*** Opening Supplied records ***

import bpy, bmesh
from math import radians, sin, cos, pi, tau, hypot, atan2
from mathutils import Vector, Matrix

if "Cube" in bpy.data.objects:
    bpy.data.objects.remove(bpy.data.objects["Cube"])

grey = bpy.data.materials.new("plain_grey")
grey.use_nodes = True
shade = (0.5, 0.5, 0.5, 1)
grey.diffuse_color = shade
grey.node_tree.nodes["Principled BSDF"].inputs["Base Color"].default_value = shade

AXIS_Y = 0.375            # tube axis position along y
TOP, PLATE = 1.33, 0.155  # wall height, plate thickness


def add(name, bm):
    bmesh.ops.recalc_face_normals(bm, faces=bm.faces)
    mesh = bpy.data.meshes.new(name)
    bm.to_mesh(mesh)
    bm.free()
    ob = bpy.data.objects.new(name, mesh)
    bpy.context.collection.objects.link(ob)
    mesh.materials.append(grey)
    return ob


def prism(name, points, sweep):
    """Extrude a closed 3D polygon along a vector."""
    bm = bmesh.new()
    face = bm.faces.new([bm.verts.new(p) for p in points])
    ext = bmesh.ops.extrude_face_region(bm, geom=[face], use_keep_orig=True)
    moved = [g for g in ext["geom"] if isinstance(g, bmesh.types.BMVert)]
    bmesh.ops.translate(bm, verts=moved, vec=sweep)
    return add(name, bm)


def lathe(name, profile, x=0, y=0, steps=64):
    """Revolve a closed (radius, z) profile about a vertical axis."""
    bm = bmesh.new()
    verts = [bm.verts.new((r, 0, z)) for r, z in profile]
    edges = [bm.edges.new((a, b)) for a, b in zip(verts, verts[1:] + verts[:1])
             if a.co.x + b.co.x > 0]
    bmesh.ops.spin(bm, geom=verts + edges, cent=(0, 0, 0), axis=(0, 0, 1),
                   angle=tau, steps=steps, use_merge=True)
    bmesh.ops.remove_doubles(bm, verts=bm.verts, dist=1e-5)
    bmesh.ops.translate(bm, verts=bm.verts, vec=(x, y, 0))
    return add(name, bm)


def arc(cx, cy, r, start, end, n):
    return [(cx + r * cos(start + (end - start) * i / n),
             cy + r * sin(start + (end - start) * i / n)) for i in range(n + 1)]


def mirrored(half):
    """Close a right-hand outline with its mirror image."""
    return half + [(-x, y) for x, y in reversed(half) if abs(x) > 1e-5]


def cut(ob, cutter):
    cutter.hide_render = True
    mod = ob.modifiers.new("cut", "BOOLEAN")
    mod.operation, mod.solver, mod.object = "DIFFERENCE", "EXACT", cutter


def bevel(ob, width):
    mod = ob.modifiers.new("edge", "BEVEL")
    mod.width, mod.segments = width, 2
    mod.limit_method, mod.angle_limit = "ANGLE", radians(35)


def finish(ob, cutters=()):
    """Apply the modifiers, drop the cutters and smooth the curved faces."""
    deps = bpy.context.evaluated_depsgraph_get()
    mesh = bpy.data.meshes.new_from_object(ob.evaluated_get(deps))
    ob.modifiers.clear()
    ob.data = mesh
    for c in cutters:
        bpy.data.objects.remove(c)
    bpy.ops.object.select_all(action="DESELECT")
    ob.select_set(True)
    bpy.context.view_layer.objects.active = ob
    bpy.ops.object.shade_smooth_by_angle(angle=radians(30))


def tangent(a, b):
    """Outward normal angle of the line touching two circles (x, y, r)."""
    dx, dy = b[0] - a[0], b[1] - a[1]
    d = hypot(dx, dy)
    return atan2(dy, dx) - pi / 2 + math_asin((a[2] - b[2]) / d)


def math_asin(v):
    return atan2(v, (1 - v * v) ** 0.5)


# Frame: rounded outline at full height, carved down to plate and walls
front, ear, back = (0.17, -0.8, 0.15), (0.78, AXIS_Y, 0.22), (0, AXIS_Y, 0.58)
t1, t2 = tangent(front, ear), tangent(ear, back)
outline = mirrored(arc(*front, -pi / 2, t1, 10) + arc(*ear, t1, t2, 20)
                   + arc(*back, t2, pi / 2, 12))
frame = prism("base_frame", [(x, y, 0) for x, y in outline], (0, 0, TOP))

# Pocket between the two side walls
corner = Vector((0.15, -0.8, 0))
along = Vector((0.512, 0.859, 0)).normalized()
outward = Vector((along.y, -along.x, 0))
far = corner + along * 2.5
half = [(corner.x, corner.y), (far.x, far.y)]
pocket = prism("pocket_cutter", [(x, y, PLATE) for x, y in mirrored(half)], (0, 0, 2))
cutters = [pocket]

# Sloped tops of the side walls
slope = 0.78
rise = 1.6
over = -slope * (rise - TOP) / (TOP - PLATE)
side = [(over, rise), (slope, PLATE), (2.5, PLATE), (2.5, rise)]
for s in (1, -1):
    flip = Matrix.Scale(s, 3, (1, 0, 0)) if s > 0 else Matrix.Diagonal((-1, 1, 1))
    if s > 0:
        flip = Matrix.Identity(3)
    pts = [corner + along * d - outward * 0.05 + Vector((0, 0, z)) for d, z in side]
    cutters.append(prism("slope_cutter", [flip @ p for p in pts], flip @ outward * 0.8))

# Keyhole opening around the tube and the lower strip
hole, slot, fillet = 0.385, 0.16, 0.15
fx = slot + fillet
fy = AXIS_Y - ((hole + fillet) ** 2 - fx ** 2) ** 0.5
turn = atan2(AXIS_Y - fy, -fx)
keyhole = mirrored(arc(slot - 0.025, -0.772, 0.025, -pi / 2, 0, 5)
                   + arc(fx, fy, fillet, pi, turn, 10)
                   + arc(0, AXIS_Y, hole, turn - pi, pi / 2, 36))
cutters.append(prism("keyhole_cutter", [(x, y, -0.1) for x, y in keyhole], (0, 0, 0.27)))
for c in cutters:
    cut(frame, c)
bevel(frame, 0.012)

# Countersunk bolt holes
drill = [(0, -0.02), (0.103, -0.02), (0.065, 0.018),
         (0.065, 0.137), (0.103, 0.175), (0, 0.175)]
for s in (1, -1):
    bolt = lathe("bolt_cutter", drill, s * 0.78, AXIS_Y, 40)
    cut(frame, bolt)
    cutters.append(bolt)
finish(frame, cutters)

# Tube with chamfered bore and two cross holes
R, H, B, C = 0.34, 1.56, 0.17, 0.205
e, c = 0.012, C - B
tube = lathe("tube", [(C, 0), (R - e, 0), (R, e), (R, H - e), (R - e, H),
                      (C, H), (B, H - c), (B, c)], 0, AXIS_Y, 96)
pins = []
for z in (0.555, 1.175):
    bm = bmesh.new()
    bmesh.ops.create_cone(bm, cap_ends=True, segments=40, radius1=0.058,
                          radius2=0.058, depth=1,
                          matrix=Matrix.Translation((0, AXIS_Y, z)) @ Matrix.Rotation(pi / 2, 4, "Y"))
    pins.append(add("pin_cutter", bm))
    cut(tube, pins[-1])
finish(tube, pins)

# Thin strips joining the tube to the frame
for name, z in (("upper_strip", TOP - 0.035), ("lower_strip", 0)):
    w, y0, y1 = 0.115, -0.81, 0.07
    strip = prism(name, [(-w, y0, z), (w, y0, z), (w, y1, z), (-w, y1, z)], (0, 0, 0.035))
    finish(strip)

*** Closing Supplied records ***

**Exercise**
Every record above must appear again in the answer, unchanged.

**Response to the exercise**
import bpy, bmesh
from math import radians, sin, cos, pi, tau, hypot, atan2
from mathutils import Vector, Matrix

if "Cube" in bpy.data.objects:
    bpy.data.objects.remove(bpy.data.objects["Cube"])

grey = bpy.data.materials.new("plain_grey")
grey.use_nodes = True
shade = (0.5, 0.5, 0.5, 1)
grey.diffuse_color = shade
grey.node_tree.nodes["Principled BSDF"].inputs["Base Color"].default_value = shade

AXIS_Y = 0.375            # tube axis position along y
TOP, PLATE = 1.33, 0.155  # wall height, plate thickness


def add(name, bm):
    bmesh.ops.recalc_face_normals(bm, faces=bm.faces)
    mesh = bpy.data.meshes.new(name)
    bm.to_mesh(mesh)
    bm.free()
    ob = bpy.data.objects.new(name, mesh)
    bpy.context.collection.objects.link(ob)
    mesh.materials.append(grey)
    return ob


def prism(name, points, sweep):
    """Extrude a closed 3D polygon along a vector."""
    bm = bmesh.new()
    face = bm.faces.new([bm.verts.new(p) for p in points])
    ext = bmesh.ops.extrude_face_region(bm, geom=[face], use_keep_orig=True)
    moved = [g for g in ext["geom"] if isinstance(g, bmesh.types.BMVert)]
    bmesh.ops.translate(bm, verts=moved, vec=sweep)
    return add(name, bm)


def lathe(name, profile, x=0, y=0, steps=64):
    """Revolve a closed (radius, z) profile about a vertical axis."""
    bm = bmesh.new()
    verts = [bm.verts.new((r, 0, z)) for r, z in profile]
    edges = [bm.edges.new((a, b)) for a, b in zip(verts, verts[1:] + verts[:1])
             if a.co.x + b.co.x > 0]
    bmesh.ops.spin(bm, geom=verts + edges, cent=(0, 0, 0), axis=(0, 0, 1),
                   angle=tau, steps=steps, use_merge=True)
    bmesh.ops.remove_doubles(bm, verts=bm.verts, dist=1e-5)
    bmesh.ops.translate(bm, verts=bm.verts, vec=(x, y, 0))
    return add(name, bm)


def arc(cx, cy, r, start, end, n):
    return [(cx + r * cos(start + (end - start) * i / n),
             cy + r * sin(start + (end - start) * i / n)) for i in range(n + 1)]


def mirrored(half):
    """Close a right-hand outline with its mirror image."""
    return half + [(-x, y) for x, y in reversed(half) if abs(x) > 1e-5]


def cut(ob, cutter):
    cutter.hide_render = True
    mod = ob.modifiers.new("cut", "BOOLEAN")
    mod.operation, mod.solver, mod.object = "DIFFERENCE", "EXACT", cutter


def bevel(ob, width):
    mod = ob.modifiers.new("edge", "BEVEL")
    mod.width, mod.segments = width, 2
    mod.limit_method, mod.angle_limit = "ANGLE", radians(35)


def finish(ob, cutters=()):
    """Apply the modifiers, drop the cutters and smooth the curved faces."""
    deps = bpy.context.evaluated_depsgraph_get()
    mesh = bpy.data.meshes.new_from_object(ob.evaluated_get(deps))
    ob.modifiers.clear()
    ob.data = mesh
    for c in cutters:
        bpy.data.objects.remove(c)
    bpy.ops.object.select_all(action="DESELECT")
    ob.select_set(True)
    bpy.context.view_layer.objects.active = ob
    bpy.ops.object.shade_smooth_by_angle(angle=radians(30))


def tangent(a, b):
    """Outward normal angle of the line touching two circles (x, y, r)."""
    dx, dy = b[0] - a[0], b[1] - a[1]
    d = hypot(dx, dy)
    return atan2(dy, dx) - pi / 2 + math_asin((a[2] - b[2]) / d)


def math_asin(v):
    return atan2(v, (1 - v * v) ** 0.5)


# Frame: rounded outline at full height, carved down to plate and walls
front, ear, back = (0.17, -0.8, 0.15), (0.78, AXIS_Y, 0.22), (0, AXIS_Y, 0.58)
t1, t2 = tangent(front, ear), tangent(ear, back)
outline = mirrored(arc(*front, -pi / 2, t1, 10) + arc(*ear, t1, t2, 20)
                   + arc(*back, t2, pi / 2, 12))
frame = prism("base_frame", [(x, y, 0) for x, y in outline], (0, 0, TOP))

# Pocket between the two side walls
corner = Vector((0.15, -0.8, 0))
along = Vector((0.512, 0.859, 0)).normalized()
outward = Vector((along.y, -along.x, 0))
far = corner + along * 2.5
half = [(corner.x, corner.y), (far.x, far.y)]
pocket = prism("pocket_cutter", [(x, y, PLATE) for x, y in mirrored(half)], (0, 0, 2))
cutters = [pocket]

# Sloped tops of the side walls
slope = 0.78
rise = 1.6
over = -slope * (rise - TOP) / (TOP - PLATE)
side = [(over, rise), (slope, PLATE), (2.5, PLATE), (2.5, rise)]
for s in (1, -1):
    flip = Matrix.Scale(s, 3, (1, 0, 0)) if s > 0 else Matrix.Diagonal((-1, 1, 1))
    if s > 0:
        flip = Matrix.Identity(3)
    pts = [corner + along * d - outward * 0.05 + Vector((0, 0, z)) for d, z in side]
    cutters.append(prism("slope_cutter", [flip @ p for p in pts], flip @ outward * 0.8))

# Keyhole opening around the tube and the lower strip
hole, slot, fillet = 0.385, 0.16, 0.15
fx = slot + fillet
fy = AXIS_Y - ((hole + fillet) ** 2 - fx ** 2) ** 0.5
turn = atan2(AXIS_Y - fy, -fx)
keyhole = mirrored(arc(slot - 0.025, -0.772, 0.025, -pi / 2, 0, 5)
                   + arc(fx, fy, fillet, pi, turn, 10)
                   + arc(0, AXIS_Y, hole, turn - pi, pi / 2, 36))
cutters.append(prism("keyhole_cutter", [(x, y, -0.1) for x, y in keyhole], (0, 0, 0.27)))
for c in cutters:
    cut(frame, c)
bevel(frame, 0.012)

# Countersunk bolt holes
drill = [(0, -0.02), (0.103, -0.02), (0.065, 0.018),
         (0.065, 0.137), (0.103, 0.175), (0, 0.175)]
for s in (1, -1):
    bolt = lathe("bolt_cutter", drill, s * 0.78, AXIS_Y, 40)
    cut(frame, bolt)
    cutters.append(bolt)
finish(frame, cutters)

# Tube with chamfered bore and two cross holes
R, H, B, C = 0.34, 1.56, 0.17, 0.205
e, c = 0.012, C - B
tube = lathe("tube", [(C, 0), (R - e, 0), (R, e), (R, H - e), (R - e, H),
                      (C, H), (B, H - c), (B, c)], 0, AXIS_Y, 96)
pins = []
for z in (0.555, 1.175):
    bm = bmesh.new()
    bmesh.ops.create_cone(bm, cap_ends=True, segments=40, radius1=0.058,
                          radius2=0.058, depth=1,
                          matrix=Matrix.Translation((0, AXIS_Y, z)) @ Matrix.Rotation(pi / 2, 4, "Y"))
    pins.append(add("pin_cutter", bm))
    cut(tube, pins[-1])
finish(tube, pins)

# Thin strips joining the tube to the frame
for name, z in (("upper_strip", TOP - 0.035), ("lower_strip", 0)):
    w, y0, y1 = 0.115, -0.81, 0.07
    strip = prism(name, [(-w, y0, z), (w, y0, z), (w, y1, z), (-w, y1, z)], (0, 0, 0.035))
    finish(strip)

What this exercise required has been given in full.